TO DO:
Copy out the data line by line exactly, from its start to the line bearing "bmesh.ops.recalc_face_normals(bm, faces=bm.faces)", inclusive.

(Plain-text document sources)
*****

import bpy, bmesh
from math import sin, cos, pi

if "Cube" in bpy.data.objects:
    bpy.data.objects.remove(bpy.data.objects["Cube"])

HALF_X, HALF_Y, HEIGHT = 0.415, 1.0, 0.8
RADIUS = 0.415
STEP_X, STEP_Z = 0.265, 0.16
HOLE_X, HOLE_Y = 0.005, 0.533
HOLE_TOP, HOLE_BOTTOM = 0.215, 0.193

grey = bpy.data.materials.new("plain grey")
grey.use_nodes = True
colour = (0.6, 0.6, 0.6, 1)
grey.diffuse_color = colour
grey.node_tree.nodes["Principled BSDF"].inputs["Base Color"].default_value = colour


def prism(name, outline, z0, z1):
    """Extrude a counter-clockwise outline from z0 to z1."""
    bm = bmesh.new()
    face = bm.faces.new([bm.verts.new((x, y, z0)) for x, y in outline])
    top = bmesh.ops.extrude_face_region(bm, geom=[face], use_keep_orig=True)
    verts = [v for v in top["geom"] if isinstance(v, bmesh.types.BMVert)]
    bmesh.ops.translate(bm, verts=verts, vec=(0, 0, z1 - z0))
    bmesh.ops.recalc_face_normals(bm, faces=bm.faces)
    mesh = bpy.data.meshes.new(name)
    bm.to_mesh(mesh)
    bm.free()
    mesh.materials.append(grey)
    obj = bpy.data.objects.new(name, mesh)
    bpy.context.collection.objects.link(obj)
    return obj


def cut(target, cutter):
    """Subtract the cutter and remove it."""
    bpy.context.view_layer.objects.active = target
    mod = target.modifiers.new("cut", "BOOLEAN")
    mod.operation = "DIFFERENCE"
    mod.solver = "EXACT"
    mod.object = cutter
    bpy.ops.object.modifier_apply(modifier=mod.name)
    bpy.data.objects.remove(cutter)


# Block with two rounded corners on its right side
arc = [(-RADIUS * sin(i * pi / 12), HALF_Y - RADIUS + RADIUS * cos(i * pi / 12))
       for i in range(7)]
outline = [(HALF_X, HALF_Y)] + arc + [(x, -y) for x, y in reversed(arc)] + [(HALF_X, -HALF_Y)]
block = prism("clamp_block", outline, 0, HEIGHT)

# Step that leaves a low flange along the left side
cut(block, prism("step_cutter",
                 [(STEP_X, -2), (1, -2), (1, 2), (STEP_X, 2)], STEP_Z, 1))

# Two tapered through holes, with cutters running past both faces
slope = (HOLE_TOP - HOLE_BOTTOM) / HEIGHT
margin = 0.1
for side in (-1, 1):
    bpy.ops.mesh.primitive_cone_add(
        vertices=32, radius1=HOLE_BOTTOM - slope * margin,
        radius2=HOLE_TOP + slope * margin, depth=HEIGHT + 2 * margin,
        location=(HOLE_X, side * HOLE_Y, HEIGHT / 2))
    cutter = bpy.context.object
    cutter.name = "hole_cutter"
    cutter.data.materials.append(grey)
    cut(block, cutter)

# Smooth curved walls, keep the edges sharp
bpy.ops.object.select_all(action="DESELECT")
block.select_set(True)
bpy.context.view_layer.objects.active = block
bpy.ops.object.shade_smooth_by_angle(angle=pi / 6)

*****

WRITTEN ANSWER:
import bpy, bmesh
from math import sin, cos, pi

if "Cube" in bpy.data.objects:
    bpy.data.objects.remove(bpy.data.objects["Cube"])

HALF_X, HALF_Y, HEIGHT = 0.415, 1.0, 0.8
RADIUS = 0.415
STEP_X, STEP_Z = 0.265, 0.16
HOLE_X, HOLE_Y = 0.005, 0.533
HOLE_TOP, HOLE_BOTTOM = 0.215, 0.193

grey = bpy.data.materials.new("plain grey")
grey.use_nodes = True
colour = (0.6, 0.6, 0.6, 1)
grey.diffuse_color = colour
grey.node_tree.nodes["Principled BSDF"].inputs["Base Color"].default_value = colour


def prism(name, outline, z0, z1):
    """Extrude a counter-clockwise outline from z0 to z1."""
    bm = bmesh.new()
    face = bm.faces.new([bm.verts.new((x, y, z0)) for x, y in outline])
    top = bmesh.ops.extrude_face_region(bm, geom=[face], use_keep_orig=True)
    verts = [v for v in top["geom"] if isinstance(v, bmesh.types.BMVert)]
    bmesh.ops.translate(bm, verts=verts, vec=(0, 0, z1 - z0))
    bmesh.ops.recalc_face_normals(bm, faces=bm.faces)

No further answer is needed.